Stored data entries
################
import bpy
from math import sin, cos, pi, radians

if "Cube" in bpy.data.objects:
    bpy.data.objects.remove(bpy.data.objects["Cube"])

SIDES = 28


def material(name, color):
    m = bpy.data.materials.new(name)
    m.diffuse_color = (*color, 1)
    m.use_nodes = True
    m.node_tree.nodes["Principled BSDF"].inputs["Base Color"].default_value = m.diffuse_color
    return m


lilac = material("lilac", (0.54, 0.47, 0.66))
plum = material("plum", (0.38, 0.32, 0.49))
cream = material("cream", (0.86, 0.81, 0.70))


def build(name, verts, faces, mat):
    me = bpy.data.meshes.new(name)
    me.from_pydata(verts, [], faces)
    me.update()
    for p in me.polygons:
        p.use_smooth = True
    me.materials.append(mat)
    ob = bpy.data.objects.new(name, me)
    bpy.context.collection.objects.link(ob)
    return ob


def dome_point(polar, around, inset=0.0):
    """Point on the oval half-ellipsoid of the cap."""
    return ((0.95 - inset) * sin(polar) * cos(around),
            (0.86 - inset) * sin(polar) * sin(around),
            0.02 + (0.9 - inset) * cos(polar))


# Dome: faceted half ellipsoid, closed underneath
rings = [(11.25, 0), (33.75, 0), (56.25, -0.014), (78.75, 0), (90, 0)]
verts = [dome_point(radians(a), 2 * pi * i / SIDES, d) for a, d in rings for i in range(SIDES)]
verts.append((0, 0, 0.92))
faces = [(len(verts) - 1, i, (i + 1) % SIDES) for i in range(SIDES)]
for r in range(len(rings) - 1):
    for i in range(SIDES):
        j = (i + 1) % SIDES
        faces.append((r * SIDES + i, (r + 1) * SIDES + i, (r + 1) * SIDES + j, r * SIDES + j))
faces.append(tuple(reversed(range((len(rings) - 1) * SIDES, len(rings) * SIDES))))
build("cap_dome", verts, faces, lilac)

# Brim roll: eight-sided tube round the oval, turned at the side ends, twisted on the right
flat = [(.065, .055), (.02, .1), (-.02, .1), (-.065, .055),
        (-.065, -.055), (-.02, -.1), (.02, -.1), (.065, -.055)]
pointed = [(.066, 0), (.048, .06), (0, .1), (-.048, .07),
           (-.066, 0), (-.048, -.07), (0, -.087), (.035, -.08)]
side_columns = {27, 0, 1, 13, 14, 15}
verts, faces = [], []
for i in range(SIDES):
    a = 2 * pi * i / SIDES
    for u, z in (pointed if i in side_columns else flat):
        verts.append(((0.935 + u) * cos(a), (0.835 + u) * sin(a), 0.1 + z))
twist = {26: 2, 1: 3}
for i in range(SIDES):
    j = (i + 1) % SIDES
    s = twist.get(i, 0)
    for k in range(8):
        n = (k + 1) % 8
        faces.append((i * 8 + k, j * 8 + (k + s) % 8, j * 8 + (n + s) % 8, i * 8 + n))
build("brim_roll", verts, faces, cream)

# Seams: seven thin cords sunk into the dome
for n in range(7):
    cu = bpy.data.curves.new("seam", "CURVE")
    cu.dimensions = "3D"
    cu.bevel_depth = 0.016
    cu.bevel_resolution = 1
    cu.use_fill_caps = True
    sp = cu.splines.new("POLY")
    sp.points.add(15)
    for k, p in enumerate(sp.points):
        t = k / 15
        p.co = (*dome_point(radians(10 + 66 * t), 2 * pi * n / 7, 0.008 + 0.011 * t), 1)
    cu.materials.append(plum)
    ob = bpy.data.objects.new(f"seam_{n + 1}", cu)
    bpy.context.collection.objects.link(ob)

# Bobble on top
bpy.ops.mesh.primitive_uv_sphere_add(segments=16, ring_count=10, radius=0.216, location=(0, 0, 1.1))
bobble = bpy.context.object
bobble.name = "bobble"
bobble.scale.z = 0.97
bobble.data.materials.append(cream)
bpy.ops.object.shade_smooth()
################
Task >> Retype the lines above, keeping every character.

Answer box >>
import bpy
from math import sin, cos, pi, radians

if "Cube" in bpy.data.objects:
    bpy.data.objects.remove(bpy.data.objects["Cube"])

SIDES = 28


def material(name, color):
    m = bpy.data.materials.new(name)
    m.diffuse_color = (*color, 1)
    m.use_nodes = True
    m.node_tree.nodes["Principled BSDF"].inputs["Base Color"].default_value = m.diffuse_color
    return m


lilac = material("lilac", (0.54, 0.47, 0.66))
plum = material("plum", (0.38, 0.32, 0.49))
cream = material("cream", (0.86, 0.81, 0.70))


def build(name, verts, faces, mat):
    me = bpy.data.meshes.new(name)
    me.from_pydata(verts, [], faces)
    me.update()
    for p in me.polygons:
        p.use_smooth = True
    me.materials.append(mat)
    ob = bpy.data.objects.new(name, me)
    bpy.context.collection.objects.link(ob)
    return ob


def dome_point(polar, around, inset=0.0):
    """Point on the oval half-ellipsoid of the cap."""
    return ((0.95 - inset) * sin(polar) * cos(around),
            (0.86 - inset) * sin(polar) * sin(around),
            0.02 + (0.9 - inset) * cos(polar))


# Dome: faceted half ellipsoid, closed underneath
rings = [(11.25, 0), (33.75, 0), (56.25, -0.014), (78.75, 0), (90, 0)]
verts = [dome_point(radians(a), 2 * pi * i / SIDES, d) for a, d in rings for i in range(SIDES)]
verts.append((0, 0, 0.92))
faces = [(len(verts) - 1, i, (i + 1) % SIDES) for i in range(SIDES)]
for r in range(len(rings) - 1):
    for i in range(SIDES):
        j = (i + 1) % SIDES
        faces.append((r * SIDES + i, (r + 1) * SIDES + i, (r + 1) * SIDES + j, r * SIDES + j))
faces.append(tuple(reversed(range((len(rings) - 1) * SIDES, len(rings) * SIDES))))
build("cap_dome", verts, faces, lilac)

# Brim roll: eight-sided tube round the oval, turned at the side ends, twisted on the right
flat = [(.065, .055), (.02, .1), (-.02, .1), (-.065, .055),
        (-.065, -.055), (-.02, -.1), (.02, -.1), (.065, -.055)]
pointed = [(.066, 0), (.048, .06), (0, .1), (-.048, .07),
           (-.066, 0), (-.048, -.07), (0, -.087), (.035, -.08)]
side_columns = {27, 0, 1, 13, 14, 15}
verts, faces = [], []
for i in range(SIDES):
    a = 2 * pi * i / SIDES
    for u, z in (pointed if i in side_columns else flat):
        verts.append(((0.935 + u) * cos(a), (0.835 + u) * sin(a), 0.1 + z))
twist = {26: 2, 1: 3}
for i in range(SIDES):
    j = (i + 1) % SIDES
    s = twist.get(i, 0)
    for k in range(8):
        n = (k + 1) % 8
        faces.append((i * 8 + k, j * 8 + (k + s) % 8, j * 8 + (n + s) % 8, i * 8 + n))
build("brim_roll", verts, faces, cream)

# Seams: seven thin cords sunk into the dome
for n in range(7):
    cu = bpy.data.curves.new("seam", "CURVE")
    cu.dimensions = "3D"
    cu.bevel_depth = 0.016
    cu.bevel_resolution = 1
    cu.use_fill_caps = True
    sp = cu.splines.new("POLY")
    sp.points.add(15)
    for k, p in enumerate(sp.points):
        t = k / 15
        p.co = (*dome_point(radians(10 + 66 * t), 2 * pi * n / 7, 0.008 + 0.011 * t), 1)
    cu.materials.append(plum)
    ob = bpy.data.objects.new(f"seam_{n + 1}", cu)
    bpy.context.collection.objects.link(ob)

# Bobble on top
bpy.ops.mesh.primitive_uv_sphere_add(segments=16, ring_count=10, radius=0.216, location=(0, 0, 1.1))
bobble = bpy.context.object
bobble.name = "bobble"
bobble.scale.z = 0.97
bobble.data.materials.append(cream)
bpy.ops.object.shade_smooth()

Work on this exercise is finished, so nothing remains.